We must stop wasting mooncakes
I am writing in response to the letter 'Mooncakes thrown away untouched' (South China Morning Post, September 19). I agree that it's wasteful to dispose of mooncakes without even tasting them.
The Mid-Autumn Festival is a meaningful and important tradition, and mooncakes are a part of it. We have a wide range of mooncakes to choose from; in fact, there are even ice-cream mooncakes on sale.
Unfortunately during the holiday, many people buy a lot more mooncakes than they can actually consume. Besides the mooncakes that have been left untouched, their plastic packaging can damage the environment.
We need to change some of our habits. Instead of just throwing unwanted mooncakes away, people could donate them to the poor.
Likewise, mooncake manufacturers should avoid wrapping their products in non-recyclable materials.
We need to stop being so wasteful.
Chan Siu-fai, King Ling College
From the Editor
Thank you for your letter, Siu-fai. Every year, we have the same outcry about how lots of mooncakes are simply wasted. To make matters worse, their 'showy' packaging fills up our landfills even more. We as buyers need to say 'no' because until we stop buying too many mooncakes the problem will persist.
In some countries, people tell their friends and family what they want. For example, when someone dies, relatives would ask for donations to be made to a charity, instead of sending flowers.
We could do something similar in Hong Kong. In fact, internet savvy students should be able to motivate people with a Facebook site, where you urge them to promise not to buy mooncakes unnecessarily. Instead, they could ask their friends and family to donate the money to a useful cause.
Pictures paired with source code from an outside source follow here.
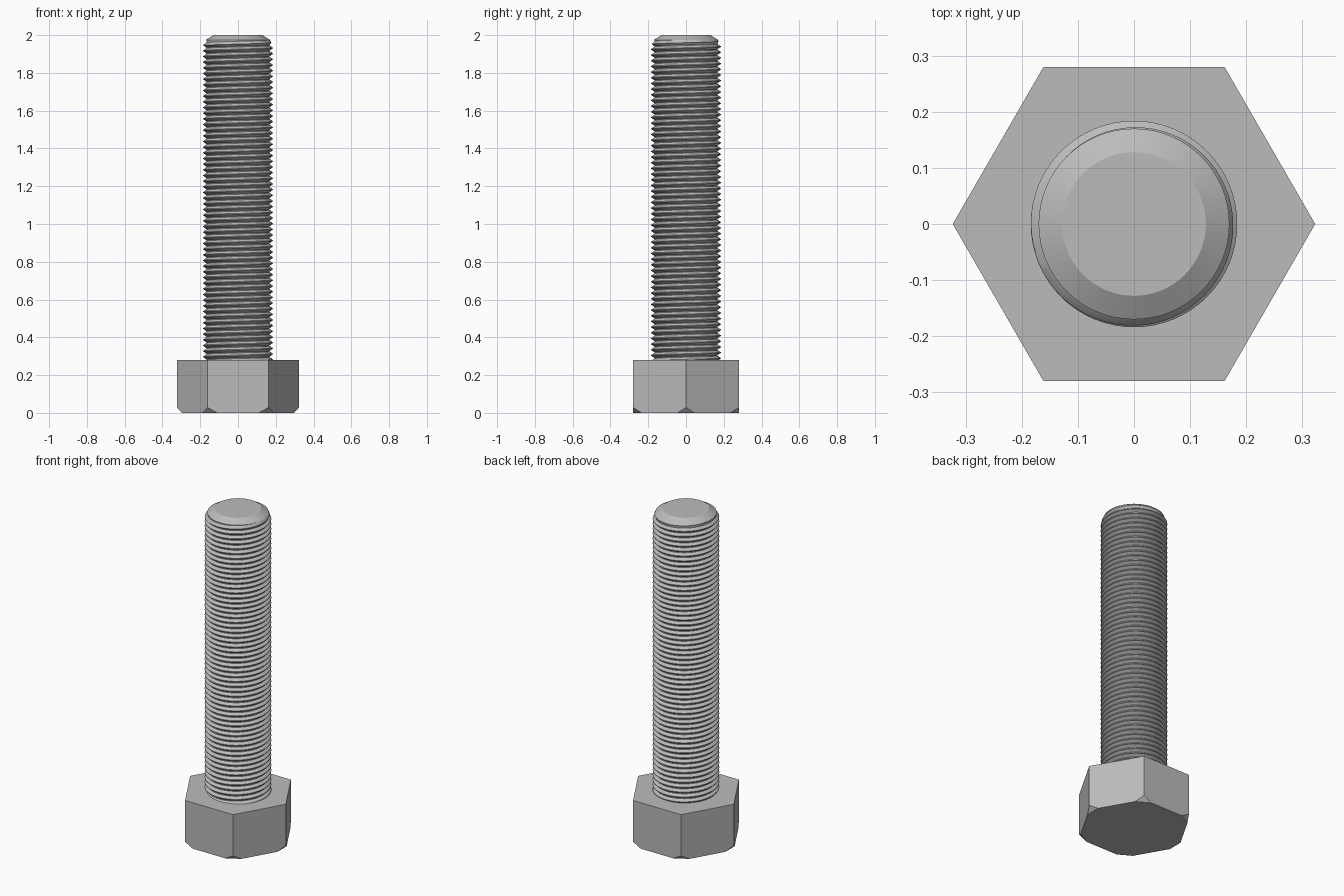
import bpy
import bmesh
from math import cos, sin, pi, tau
from mathutils import Vector

cube = bpy.data.objects.get("Cube")
if cube:
    bpy.data.objects.remove(cube, do_unlink=True)

steel = bpy.data.materials.new("grey steel")
steel.use_nodes = True
steel.diffuse_color = (0.5, 0.5, 0.5, 1)
steel.node_tree.nodes["Principled BSDF"].inputs["Base Color"].default_value = (0.5, 0.5, 0.5, 1)

HEAD_R, HEAD_H = 0.323, 0.28
ROOT, CREST = 0.168, 0.184
PITCH, STEPS = 0.03, 64
TOP, THREAD_TOP = 2.0, 1.975


def finish(bm, name, smooth=False):
    bmesh.ops.recalc_face_normals(bm, faces=bm.faces)
    mesh = bpy.data.meshes.new(name)
    bm.to_mesh(mesh)
    bm.free()
    obj = bpy.data.objects.new(name, mesh)
    bpy.context.collection.objects.link(obj)
    mesh.materials.append(steel)
    if smooth:
        bpy.ops.object.select_all(action='DESELECT')
        obj.select_set(True)
        bpy.context.view_layer.objects.active = obj
        bpy.ops.object.shade_smooth_by_angle(angle=pi / 7)
    return obj


# Hexagonal head, lower corners cut off at an angle
bm = bmesh.new()
low = [bm.verts.new((HEAD_R * cos(i * pi / 3), HEAD_R * sin(i * pi / 3), 0)) for i in range(6)]
base = bm.faces.new(low)
up = bmesh.ops.extrude_face_region(bm, geom=[base])["geom"]
bmesh.ops.translate(bm, verts=[g for g in up if isinstance(g, bmesh.types.BMVert)], vec=(0, 0, HEAD_H))
if not any(f.calc_center_median().z < 0.001 for f in bm.faces):
    bm.faces.new(low)
for i in range(6):
    out = Vector((cos(i * pi / 3), sin(i * pi / 3), 0))
    bmesh.ops.bisect_plane(bm, geom=bm.verts[:] + bm.edges[:] + bm.faces[:],
                           plane_co=out * 0.297, plane_no=out - Vector((0, 0, 0.9)),
                           clear_outer=True)
    bmesh.ops.holes_fill(bm, edges=[e for e in bm.edges if e.is_boundary], sides=0)
finish(bm, "hex_head")

# Helical thread: one profile swept upwards, fading out at the tip
bm = bmesh.new()
profile = [(0.0, ROOT), (0.12, ROOT), (0.5, CREST), (0.62, CREST)]
start = HEAD_H - 1.5 * PITCH
count = int((THREAD_TOP - start) / PITCH + 1) * STEPS
rows = []
for i in range(count + STEPS + 1):
    a = tau * i / STEPS
    row = []
    for t, r in profile:
        z = min(start + PITCH * (i / STEPS + t), THREAD_TOP)
        fade = min(1, (THREAD_TOP - z) / (0.9 * PITCH))
        r = ROOT + (r - ROOT) * fade
        row.append(bm.verts.new((r * cos(a), r * sin(a), z)))
    rows.append(row)
for i in range(count):
    a = rows[i] + [rows[i + STEPS][0]]
    b = rows[i + 1] + [rows[i + 1 + STEPS][0]]
    for k in range(len(profile)):
        bm.faces.new((a[k], b[k], b[k + 1], a[k + 1]))
bmesh.ops.remove_doubles(bm, verts=bm.verts, dist=0.0001)
bmesh.ops.delete(bm, geom=[v for v in bm.verts if not v.link_faces], context='VERTS')
finish(bm, "thread", True)

# Chamfered tip
bm = bmesh.new()
bmesh.ops.create_cone(bm, cap_ends=True, segments=STEPS, radius1=0.17, radius2=0.128,
                      depth=TOP - THREAD_TOP)
bmesh.ops.translate(bm, verts=bm.verts, vec=(0, 0, (TOP + THREAD_TOP) / 2))
finish(bm, "chamfered_tip", True)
To see such wastage is heart-breaking. It would be much better to send that money to help people dying of starvation in Africa.